## WHAT YOU WILL DO
Return only the lines from the one containing "m.factor, m.iterations = 0.5, 12" to the end of the entries below, exactly as written, both ends included.

[Saved data entries]
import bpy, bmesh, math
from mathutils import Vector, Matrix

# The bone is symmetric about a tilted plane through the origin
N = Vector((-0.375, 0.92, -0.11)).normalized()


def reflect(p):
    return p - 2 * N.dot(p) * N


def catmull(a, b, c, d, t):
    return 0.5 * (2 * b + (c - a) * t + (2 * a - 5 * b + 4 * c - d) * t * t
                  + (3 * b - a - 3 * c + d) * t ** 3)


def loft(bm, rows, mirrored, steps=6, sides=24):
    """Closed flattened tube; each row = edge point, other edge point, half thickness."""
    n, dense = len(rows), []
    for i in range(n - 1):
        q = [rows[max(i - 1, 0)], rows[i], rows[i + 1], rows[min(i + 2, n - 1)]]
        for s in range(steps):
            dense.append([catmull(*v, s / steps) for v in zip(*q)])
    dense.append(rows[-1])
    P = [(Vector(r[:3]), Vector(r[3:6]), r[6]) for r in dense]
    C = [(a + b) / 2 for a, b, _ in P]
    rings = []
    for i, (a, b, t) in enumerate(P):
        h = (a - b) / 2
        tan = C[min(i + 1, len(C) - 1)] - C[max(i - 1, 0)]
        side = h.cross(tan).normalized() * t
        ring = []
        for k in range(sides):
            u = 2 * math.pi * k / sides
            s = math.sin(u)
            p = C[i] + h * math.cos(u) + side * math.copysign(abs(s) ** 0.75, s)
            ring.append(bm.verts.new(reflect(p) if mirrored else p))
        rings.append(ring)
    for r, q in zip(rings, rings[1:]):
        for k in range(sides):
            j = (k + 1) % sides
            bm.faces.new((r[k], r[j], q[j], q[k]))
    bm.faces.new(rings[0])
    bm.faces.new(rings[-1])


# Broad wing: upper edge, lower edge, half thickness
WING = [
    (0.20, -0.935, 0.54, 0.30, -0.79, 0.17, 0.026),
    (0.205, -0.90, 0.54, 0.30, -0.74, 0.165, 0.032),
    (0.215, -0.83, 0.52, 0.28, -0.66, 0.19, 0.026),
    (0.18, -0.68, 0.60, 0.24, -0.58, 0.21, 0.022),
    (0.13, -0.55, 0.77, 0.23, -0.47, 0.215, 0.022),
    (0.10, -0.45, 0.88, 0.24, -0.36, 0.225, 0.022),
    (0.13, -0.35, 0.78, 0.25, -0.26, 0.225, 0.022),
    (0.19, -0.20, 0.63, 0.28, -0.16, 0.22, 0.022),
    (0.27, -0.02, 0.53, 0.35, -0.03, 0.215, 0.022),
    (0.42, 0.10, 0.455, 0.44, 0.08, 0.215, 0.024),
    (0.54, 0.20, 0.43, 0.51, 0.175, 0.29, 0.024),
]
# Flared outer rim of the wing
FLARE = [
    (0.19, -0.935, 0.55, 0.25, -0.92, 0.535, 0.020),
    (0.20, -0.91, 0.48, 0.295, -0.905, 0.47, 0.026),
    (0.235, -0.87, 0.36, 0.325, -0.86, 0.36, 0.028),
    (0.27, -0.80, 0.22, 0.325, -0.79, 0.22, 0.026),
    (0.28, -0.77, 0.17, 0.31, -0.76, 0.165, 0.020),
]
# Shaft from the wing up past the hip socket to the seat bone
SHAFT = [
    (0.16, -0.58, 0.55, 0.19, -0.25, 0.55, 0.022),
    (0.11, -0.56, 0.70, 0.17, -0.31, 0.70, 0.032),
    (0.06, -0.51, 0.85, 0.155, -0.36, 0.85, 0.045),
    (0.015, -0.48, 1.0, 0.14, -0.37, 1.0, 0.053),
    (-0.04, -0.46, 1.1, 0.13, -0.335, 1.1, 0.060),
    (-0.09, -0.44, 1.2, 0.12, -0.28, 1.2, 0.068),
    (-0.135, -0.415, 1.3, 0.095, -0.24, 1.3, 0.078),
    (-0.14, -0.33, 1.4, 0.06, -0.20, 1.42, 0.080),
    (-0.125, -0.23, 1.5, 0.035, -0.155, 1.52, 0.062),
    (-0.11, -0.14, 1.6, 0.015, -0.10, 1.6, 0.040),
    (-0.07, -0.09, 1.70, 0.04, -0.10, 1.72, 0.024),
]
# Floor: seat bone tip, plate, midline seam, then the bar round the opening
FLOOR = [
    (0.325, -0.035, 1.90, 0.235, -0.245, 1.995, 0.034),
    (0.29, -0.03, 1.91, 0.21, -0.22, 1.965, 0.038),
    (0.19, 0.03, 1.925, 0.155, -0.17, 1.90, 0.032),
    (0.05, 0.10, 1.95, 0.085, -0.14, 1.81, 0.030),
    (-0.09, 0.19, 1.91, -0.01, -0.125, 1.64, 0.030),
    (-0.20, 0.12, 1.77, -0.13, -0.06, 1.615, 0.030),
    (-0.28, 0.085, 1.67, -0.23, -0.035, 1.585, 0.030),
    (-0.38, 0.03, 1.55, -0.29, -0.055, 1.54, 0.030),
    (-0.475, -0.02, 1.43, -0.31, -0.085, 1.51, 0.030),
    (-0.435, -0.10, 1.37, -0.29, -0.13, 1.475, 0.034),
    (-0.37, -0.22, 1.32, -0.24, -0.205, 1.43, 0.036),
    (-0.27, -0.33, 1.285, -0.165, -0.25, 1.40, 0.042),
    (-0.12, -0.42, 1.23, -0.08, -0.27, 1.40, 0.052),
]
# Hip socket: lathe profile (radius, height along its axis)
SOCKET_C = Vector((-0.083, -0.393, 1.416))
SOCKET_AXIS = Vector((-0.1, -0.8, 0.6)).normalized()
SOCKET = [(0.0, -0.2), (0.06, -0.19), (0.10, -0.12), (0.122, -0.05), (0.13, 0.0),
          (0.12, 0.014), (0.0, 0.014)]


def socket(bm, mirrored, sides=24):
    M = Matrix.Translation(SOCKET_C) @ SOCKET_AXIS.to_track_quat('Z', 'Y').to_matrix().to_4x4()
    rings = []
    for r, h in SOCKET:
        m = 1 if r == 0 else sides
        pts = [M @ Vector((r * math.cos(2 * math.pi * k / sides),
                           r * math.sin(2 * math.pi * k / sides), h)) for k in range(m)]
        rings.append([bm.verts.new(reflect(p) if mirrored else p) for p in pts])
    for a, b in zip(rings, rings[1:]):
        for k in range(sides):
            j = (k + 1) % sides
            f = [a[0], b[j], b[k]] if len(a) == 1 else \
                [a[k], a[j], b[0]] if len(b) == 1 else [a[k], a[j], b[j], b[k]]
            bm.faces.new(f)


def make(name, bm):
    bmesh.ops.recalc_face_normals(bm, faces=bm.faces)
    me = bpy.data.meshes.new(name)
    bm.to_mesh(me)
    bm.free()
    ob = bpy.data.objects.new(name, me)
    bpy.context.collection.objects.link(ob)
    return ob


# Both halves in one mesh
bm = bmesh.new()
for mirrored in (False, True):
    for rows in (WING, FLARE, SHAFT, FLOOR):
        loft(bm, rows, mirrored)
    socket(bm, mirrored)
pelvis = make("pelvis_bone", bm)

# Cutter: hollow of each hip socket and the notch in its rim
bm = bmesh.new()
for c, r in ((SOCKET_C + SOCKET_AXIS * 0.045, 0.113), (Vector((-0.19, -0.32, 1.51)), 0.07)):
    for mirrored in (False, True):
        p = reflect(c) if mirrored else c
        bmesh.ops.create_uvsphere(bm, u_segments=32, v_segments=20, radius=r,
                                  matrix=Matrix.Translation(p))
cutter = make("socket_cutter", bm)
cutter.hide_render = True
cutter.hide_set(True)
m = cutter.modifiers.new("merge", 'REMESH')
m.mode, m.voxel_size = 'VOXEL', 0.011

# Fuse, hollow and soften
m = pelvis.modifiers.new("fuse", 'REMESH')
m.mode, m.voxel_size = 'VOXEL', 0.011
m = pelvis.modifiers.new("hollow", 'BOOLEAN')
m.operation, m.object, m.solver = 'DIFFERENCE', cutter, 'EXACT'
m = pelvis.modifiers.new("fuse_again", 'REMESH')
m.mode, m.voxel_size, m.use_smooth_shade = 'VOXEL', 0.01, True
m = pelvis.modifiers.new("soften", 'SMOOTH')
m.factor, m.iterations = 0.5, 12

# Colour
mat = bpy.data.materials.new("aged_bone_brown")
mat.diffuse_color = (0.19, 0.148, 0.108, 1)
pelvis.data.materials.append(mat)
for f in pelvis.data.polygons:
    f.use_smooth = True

## WRITTEN SOLUTION
m.factor, m.iterations = 0.5, 12

# Colour
mat = bpy.data.materials.new("aged_bone_brown")
mat.diffuse_color = (0.19, 0.148, 0.108, 1)
pelvis.data.materials.append(mat)
for f in pelvis.data.polygons:
    f.use_smooth = True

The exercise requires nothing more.